*Task to carry out:*
Set down exactly the lines below between the line holding "import bpy, bmesh, math" and the line holding "mesh = bpy.data.meshes.new(name)", inclusive; no other line belongs in the answer.

*Available data:*

╭──

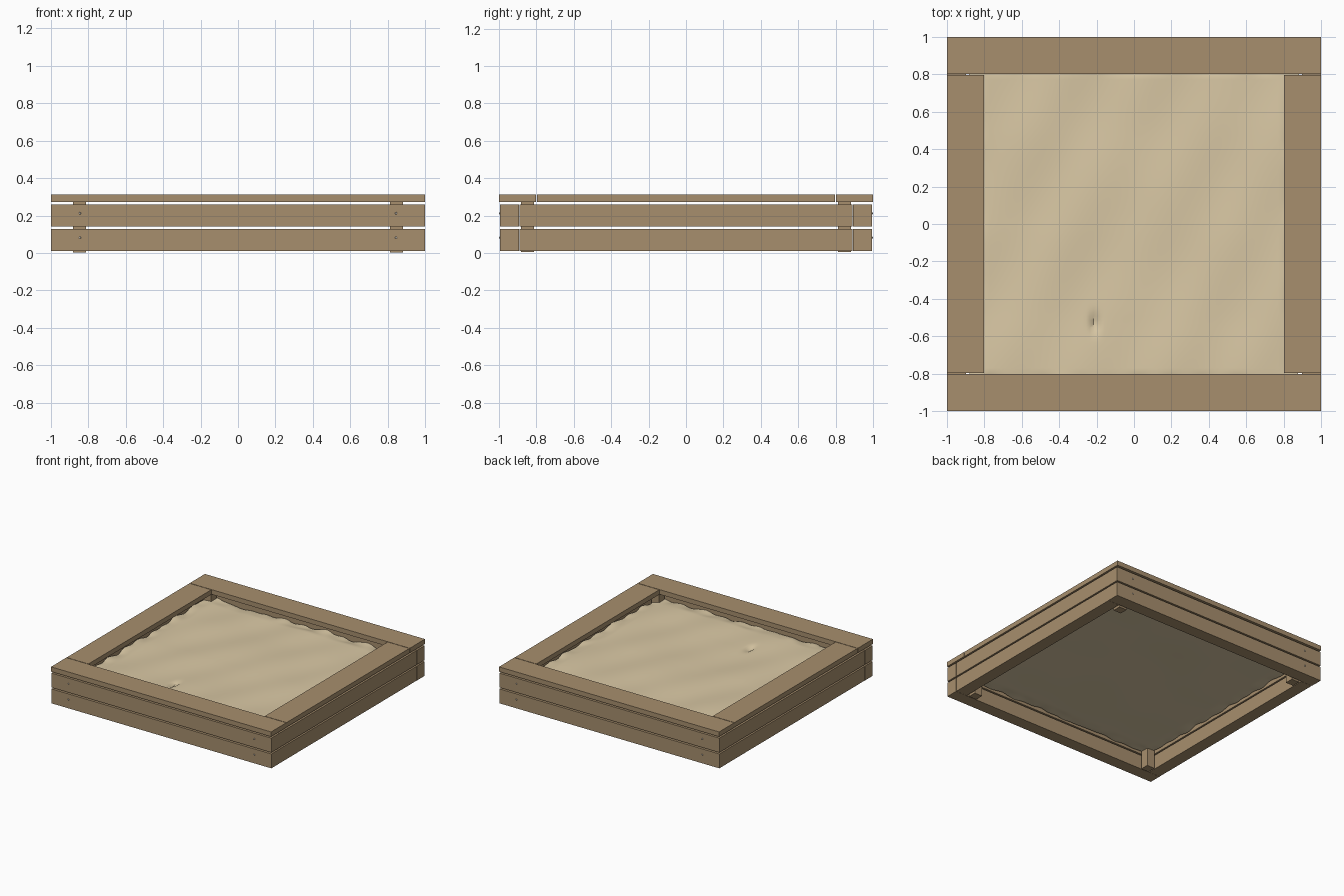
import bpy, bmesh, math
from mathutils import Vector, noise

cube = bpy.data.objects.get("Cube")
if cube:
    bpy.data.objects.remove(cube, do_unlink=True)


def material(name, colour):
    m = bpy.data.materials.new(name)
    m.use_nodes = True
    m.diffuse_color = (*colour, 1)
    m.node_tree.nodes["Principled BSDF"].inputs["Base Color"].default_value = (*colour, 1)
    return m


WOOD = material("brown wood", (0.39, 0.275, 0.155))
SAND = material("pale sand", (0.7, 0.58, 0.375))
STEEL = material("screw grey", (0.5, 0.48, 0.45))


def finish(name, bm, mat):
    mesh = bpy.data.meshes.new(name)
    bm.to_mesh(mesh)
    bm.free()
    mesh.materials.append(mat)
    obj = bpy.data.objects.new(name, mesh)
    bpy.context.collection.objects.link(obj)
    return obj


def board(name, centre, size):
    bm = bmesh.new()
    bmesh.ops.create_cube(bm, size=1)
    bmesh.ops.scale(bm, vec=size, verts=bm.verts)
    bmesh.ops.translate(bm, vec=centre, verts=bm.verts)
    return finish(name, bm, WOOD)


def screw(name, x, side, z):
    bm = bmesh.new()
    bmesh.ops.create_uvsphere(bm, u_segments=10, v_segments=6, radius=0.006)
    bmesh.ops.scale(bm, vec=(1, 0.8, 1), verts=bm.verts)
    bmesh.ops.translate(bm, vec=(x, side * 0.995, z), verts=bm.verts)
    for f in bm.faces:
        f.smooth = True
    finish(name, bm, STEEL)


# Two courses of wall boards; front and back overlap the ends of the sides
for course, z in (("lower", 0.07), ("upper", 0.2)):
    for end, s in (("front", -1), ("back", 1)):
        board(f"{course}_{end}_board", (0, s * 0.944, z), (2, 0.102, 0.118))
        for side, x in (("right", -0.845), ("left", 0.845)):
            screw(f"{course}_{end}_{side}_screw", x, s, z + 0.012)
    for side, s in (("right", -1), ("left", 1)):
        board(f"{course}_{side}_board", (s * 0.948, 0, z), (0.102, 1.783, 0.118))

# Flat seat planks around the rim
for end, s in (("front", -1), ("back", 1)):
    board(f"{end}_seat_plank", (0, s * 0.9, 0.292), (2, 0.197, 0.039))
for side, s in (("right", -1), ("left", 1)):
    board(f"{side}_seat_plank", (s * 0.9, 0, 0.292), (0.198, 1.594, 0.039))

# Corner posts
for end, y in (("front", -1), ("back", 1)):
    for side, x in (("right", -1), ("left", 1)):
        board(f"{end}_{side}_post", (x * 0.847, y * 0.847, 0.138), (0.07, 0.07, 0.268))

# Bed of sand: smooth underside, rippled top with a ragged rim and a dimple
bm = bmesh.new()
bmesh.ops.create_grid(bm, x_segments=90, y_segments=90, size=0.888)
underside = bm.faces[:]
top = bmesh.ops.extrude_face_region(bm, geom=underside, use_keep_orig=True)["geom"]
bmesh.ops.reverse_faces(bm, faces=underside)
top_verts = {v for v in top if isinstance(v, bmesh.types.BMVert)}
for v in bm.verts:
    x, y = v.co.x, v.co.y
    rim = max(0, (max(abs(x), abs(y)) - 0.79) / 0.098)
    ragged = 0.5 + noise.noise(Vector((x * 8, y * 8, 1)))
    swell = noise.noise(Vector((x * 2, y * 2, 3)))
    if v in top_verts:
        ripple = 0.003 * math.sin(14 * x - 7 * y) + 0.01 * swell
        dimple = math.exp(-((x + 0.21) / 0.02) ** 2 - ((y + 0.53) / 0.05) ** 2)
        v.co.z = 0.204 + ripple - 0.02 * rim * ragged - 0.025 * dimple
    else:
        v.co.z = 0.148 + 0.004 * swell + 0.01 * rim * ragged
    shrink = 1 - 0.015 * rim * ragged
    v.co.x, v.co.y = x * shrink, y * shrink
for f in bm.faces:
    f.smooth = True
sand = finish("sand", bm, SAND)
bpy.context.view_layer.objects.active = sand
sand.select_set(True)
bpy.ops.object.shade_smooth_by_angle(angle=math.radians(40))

╰──
╭──

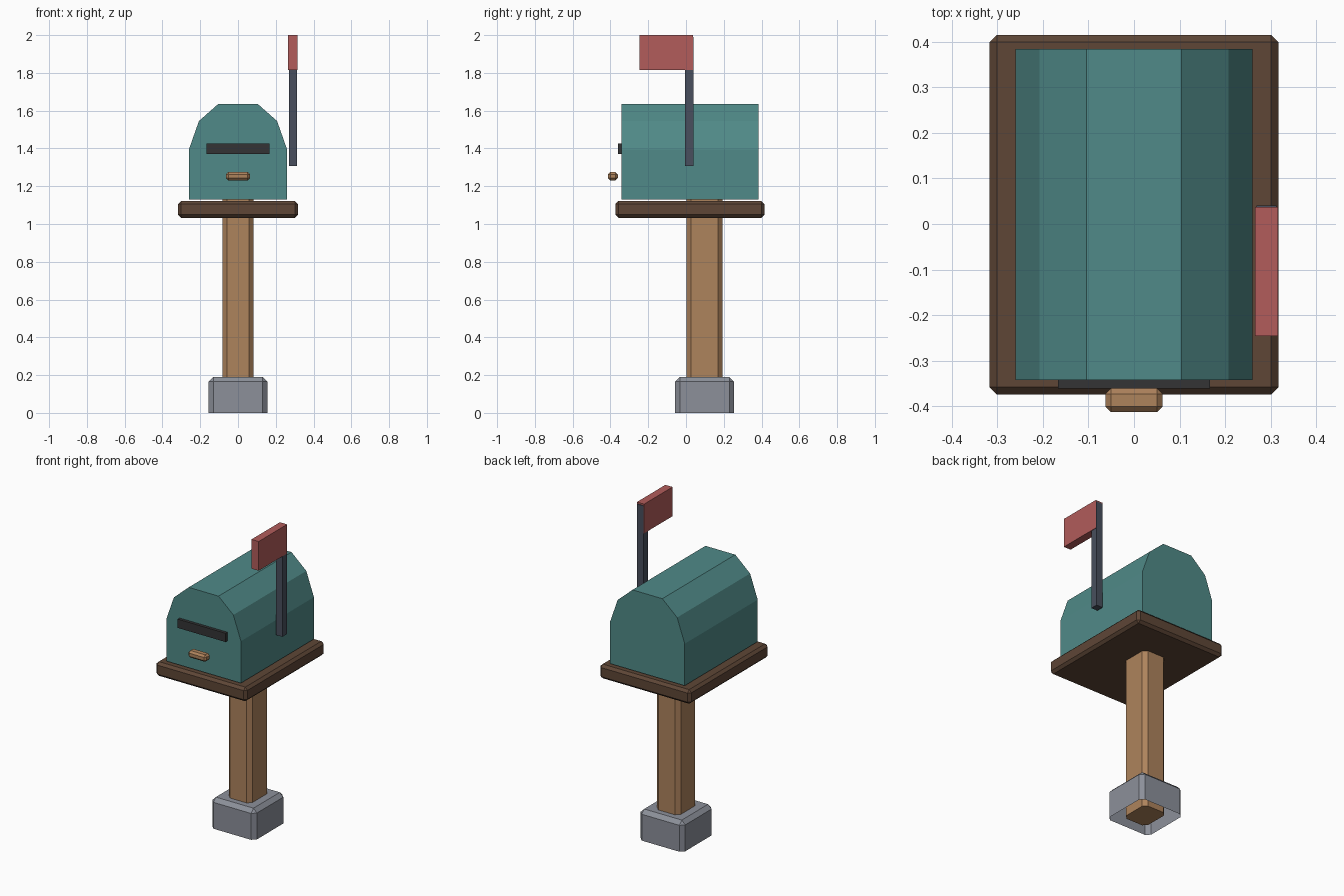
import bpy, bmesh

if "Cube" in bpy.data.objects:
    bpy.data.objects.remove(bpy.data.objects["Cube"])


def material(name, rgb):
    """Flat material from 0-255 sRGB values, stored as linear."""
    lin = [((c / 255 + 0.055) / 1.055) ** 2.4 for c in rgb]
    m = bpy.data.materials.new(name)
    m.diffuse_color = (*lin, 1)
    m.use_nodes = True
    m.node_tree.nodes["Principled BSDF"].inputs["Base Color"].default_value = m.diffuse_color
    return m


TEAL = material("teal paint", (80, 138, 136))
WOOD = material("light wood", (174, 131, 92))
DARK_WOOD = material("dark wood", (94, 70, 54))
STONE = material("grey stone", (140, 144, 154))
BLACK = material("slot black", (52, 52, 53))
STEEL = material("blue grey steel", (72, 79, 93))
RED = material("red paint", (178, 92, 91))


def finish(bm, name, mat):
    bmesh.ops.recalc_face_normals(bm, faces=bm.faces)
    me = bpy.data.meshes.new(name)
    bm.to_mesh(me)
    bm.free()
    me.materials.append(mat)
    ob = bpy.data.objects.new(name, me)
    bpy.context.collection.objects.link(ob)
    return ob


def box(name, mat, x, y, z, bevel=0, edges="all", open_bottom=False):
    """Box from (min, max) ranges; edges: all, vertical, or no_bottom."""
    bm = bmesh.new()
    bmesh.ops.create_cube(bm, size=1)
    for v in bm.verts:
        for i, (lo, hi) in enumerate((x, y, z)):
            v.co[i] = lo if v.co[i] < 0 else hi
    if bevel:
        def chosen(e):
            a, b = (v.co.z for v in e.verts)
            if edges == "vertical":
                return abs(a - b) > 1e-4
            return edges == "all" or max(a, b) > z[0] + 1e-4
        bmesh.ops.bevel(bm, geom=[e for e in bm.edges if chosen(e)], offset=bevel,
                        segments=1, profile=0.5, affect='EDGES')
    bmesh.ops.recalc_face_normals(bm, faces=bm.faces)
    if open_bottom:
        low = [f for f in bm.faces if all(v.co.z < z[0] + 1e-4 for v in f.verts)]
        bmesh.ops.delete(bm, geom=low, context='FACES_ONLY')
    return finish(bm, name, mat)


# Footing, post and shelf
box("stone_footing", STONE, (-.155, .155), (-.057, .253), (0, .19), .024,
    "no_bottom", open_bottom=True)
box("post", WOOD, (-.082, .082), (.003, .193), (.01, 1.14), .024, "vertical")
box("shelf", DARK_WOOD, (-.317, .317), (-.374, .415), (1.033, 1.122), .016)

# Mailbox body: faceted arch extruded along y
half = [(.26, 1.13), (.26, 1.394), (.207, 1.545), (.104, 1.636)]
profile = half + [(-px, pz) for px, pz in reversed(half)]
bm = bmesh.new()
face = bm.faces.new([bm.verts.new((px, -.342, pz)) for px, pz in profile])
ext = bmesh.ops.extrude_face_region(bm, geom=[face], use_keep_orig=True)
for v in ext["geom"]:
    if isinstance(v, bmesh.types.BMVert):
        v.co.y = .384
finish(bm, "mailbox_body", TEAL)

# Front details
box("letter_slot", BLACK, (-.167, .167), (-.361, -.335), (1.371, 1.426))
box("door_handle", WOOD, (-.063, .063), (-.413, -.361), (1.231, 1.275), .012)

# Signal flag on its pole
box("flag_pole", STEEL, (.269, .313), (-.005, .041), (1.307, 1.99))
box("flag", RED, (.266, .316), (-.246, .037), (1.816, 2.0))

╰──

*Response:*
import bpy, bmesh, math
from mathutils import Vector, noise

cube = bpy.data.objects.get("Cube")
if cube:
    bpy.data.objects.remove(cube, do_unlink=True)


def material(name, colour):
    m = bpy.data.materials.new(name)
    m.use_nodes = True
    m.diffuse_color = (*colour, 1)
    m.node_tree.nodes["Principled BSDF"].inputs["Base Color"].default_value = (*colour, 1)
    return m


WOOD = material("brown wood", (0.39, 0.275, 0.155))
SAND = material("pale sand", (0.7, 0.58, 0.375))
STEEL = material("screw grey", (0.5, 0.48, 0.45))


def finish(name, bm, mat):
    mesh = bpy.data.meshes.new(name)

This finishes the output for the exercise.